Other speakers at Wednesday’s press event included Michelle Seagull, Commissioner for the Department of Consumer Protection, who spoke about marijuana packaging and advertising limits aimed at preventing minors’ use.
A reporter from Hartford-based CBS TV subsidiary WFSB asked Seagull if the bill would allow billboard advertising along the interstates, noting that some Connecticut companies have already put up billboards asking residents to stop using marijuana the frontier in Massachusetts to buy.

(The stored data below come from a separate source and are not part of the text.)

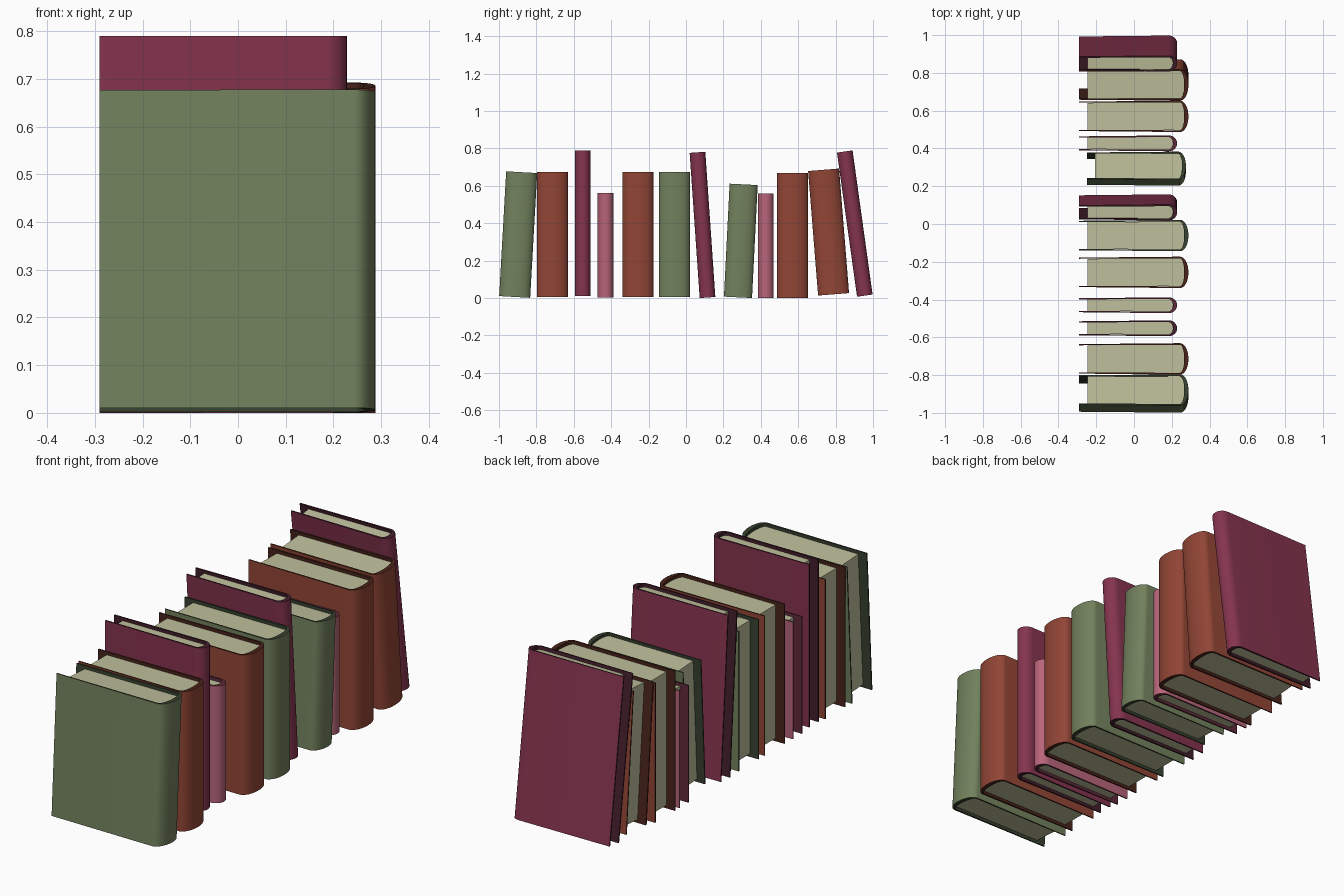
import bpy, bmesh, math

if "Cube" in bpy.data.objects:
    bpy.data.objects.remove(bpy.data.objects["Cube"])


def material(name, rgb):
    lin = [((c / 255 + 0.055) / 1.055) ** 2.4 for c in rgb]
    m = bpy.data.materials.new(name)
    m.diffuse_color = (*lin, 1)
    m.use_nodes = True
    m.node_tree.nodes["Principled BSDF"].inputs["Base Color"].default_value = m.diffuse_color
    return m


# outside and darker inside colour of each cover
GREEN = material("sage green cover", (114, 129, 93)), material("dark green lining", (56, 66, 48))
RUST = material("rust cover", (145, 69, 53)), material("dark brown lining", (74, 36, 27))
MAROON = material("maroon cover", (133, 52, 78)), material("dark maroon lining", (66, 30, 43))
PINK = material("pink cover", (184, 101, 122)), material("dark rose lining", (94, 42, 58))
PAPER = material("paper", (191, 191, 156))

STEPS = 20


def u_profile(x0, xh, bulge, half_fore, half):
    """Open U: fore edge, straight side, rounded spine, other side."""
    pts = [(x0, -half_fore)]
    for i in range(STEPS + 1):
        a = -math.pi / 2 + math.pi * i / STEPS
        s = math.sin(a)
        y = half * math.copysign(abs(s) ** 0.95, s)
        pts.append((xh + bulge * abs(math.cos(a)), y))
    pts.append((x0, half_fore))
    return pts


def finish(bm, name, mats, y, z, lean, scale, shift):
    bmesh.ops.recalc_face_normals(bm, faces=bm.faces)
    me = bpy.data.meshes.new(name)
    bm.to_mesh(me)
    bm.free()
    for m in mats:
        me.materials.append(m)
    ob = bpy.data.objects.new(name, me)
    bpy.context.collection.objects.link(ob)
    ob.location = (shift, y, z)
    ob.rotation_euler = (-lean, 0, 0)
    ob.scale = (scale,) * 3
    bpy.ops.object.select_all(action='DESELECT')
    ob.select_set(True)
    bpy.context.view_layer.objects.active = ob
    bpy.ops.object.shade_smooth_by_angle(angle=math.radians(35))


def book(idx, mats, half, height, spine_x, y, z=0.0, lean=0.0, scale=1.0, shift=0.0):
    xh = spine_x - 0.045
    outer = u_profile(-0.29, xh, 0.045, half - 0.005, half)
    inner = u_profile(-0.29, xh, 0.023, half - 0.011, half - 0.009)

    # hardback cover: U-shaped shell, dark on the inside and on its rims
    bm = bmesh.new()
    rings = [[bm.verts.new((px, py, pz)) for px, py in prof]
             for prof, pz in ((outer, 0), (outer, height), (inner, height), (inner, 0))]
    n = len(outer)
    for r in range(4):
        a, b = rings[r], rings[(r + 1) % 4]
        for i in range(n - 1):
            f = bm.faces.new((a[i], a[i + 1], b[i + 1], b[i]))
            f.material_index = 0 if r == 0 else 1
    for i in (0, n - 1):
        f = bm.faces.new([ring[i] for ring in rings])
        f.material_index = 1
    finish(bm, f"cover_{idx}", mats, y, z, lean, scale, shift)

    # page block, set back from the cover edges
    bm = bmesh.new()
    prof = u_profile(-0.245, xh, 0.0228, half - 0.0112, half - 0.0092)
    low, high = ([bm.verts.new((px, py, pz)) for px, py in prof]
                 for pz in (0.015, height - 0.015))
    bm.faces.new(low)
    bm.faces.new(high)
    n = len(prof)
    for i in range(n):
        j = (i + 1) % n
        bm.faces.new((low[i], low[j], high[j], high[i]))
    finish(bm, f"pages_{idx}", [PAPER], y, z, lean, scale, shift)


THICK = dict(half=0.083, height=0.668, spine_x=0.288)
TALL = dict(half=0.042, height=0.778, spine_x=0.228)
SHORT = dict(half=0.042, height=0.56, spine_x=0.228)

# row of books along y
ROW = [
    (GREEN, THICK, dict(y=-0.916, z=0.006, lean=0.056)),
    (RUST, THICK, dict(y=-0.714, z=0.005)),
    (MAROON, TALL, dict(y=-0.552, z=0.012)),
    (PINK, SHORT, dict(y=-0.43, z=0.002)),
    (RUST, THICK, dict(y=-0.256, z=0.005)),
    (GREEN, THICK, dict(y=-0.061, z=0.005)),
    (MAROON, TALL, dict(y=0.115, z=0.003, lean=-0.069)),
    (GREEN, THICK, dict(y=0.278, z=0.004, lean=0.05, scale=0.905, shift=0.014)),
    (PINK, SHORT, dict(y=0.427, z=0.0)),
    (RUST, THICK, dict(y=0.57, z=0.0)),
    (RUST, THICK, dict(y=0.789, z=0.02, lean=-0.08)),
    (MAROON, TALL, dict(y=0.956, z=0.013, lean=-0.138)),
]
for i, (mats, kind, place) in enumerate(ROW, 1):
    book(i, mats, **kind, **place)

“The restrictions here only apply to the Connecticut companies that we license. It’s kind of a universe that we can control, ”Seagull replied. “We cannot regulate what it is [Massachusetts] Businesses in Connecticut are committed to attracting people. “

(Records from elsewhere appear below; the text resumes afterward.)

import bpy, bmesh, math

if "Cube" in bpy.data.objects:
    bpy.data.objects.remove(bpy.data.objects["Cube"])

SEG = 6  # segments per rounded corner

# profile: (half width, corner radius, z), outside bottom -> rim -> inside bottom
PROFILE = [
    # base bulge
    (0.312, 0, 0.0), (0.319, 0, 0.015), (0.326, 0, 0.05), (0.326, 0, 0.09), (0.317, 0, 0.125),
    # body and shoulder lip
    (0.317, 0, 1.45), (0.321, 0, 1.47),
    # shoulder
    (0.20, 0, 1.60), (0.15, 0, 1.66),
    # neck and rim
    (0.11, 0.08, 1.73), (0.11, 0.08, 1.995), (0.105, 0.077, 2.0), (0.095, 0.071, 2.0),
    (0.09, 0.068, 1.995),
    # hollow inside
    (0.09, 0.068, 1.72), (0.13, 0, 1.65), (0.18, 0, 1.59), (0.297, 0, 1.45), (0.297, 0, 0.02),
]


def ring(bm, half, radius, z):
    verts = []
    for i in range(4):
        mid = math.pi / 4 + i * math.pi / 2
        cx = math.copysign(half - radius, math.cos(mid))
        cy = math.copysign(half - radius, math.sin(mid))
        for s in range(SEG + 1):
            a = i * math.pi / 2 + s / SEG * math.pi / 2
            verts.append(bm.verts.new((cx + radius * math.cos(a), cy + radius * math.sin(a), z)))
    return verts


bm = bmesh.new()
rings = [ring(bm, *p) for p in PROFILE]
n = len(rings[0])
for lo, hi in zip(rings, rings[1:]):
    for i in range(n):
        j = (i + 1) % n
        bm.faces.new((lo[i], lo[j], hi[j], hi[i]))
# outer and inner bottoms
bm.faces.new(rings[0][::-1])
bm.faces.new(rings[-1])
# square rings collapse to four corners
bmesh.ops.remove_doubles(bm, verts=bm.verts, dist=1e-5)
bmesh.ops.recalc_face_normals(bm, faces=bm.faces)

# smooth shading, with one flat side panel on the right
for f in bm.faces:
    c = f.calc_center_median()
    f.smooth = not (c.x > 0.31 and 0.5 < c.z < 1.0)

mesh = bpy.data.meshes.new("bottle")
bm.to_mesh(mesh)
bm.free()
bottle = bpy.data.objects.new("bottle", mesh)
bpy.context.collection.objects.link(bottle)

Interjected Lamont, saying he didn’t think cannabis companies from either state should advertise their businesses on billboards.
“Let me talk to Governor Charlie Baker about it,” he said, referring to his counterpart in Massachusetts, “because it doesn’t make sense that he can advertise in Connecticut and our boys can’t.” I also don’t think that billboard advertising should be done. I think it’s the wrong way and I’ll get that straight. “
ICYMI: Watch today’s discussion of Governor Lamont’s proposal to responsibly and fairly legalize and regulate adult marijuana use in Connecticut.
– Governor Ned Lamont (@GovNedLamont) February 24, 2021
Despite disagreements over the details of the proposed directive, many expect legalization to take place in Connecticut in the near future. House spokesman Matt Ritter (D) said so in November Legalization in the state is “inevitable”. Later that month he added, “I think it has a 50-50 chance of passing [in 2021]and i think you should vote anyway. “
Should this year’s effort fail, Ritter said he would move to bet a constitutional issue on the state’s vote in 2022 that would leave the matter to the electorate. A survey published last year found this almost two thirds of the voters (63.4 percent) either “strongly” or “somewhat” supported the legalization of leisure activities.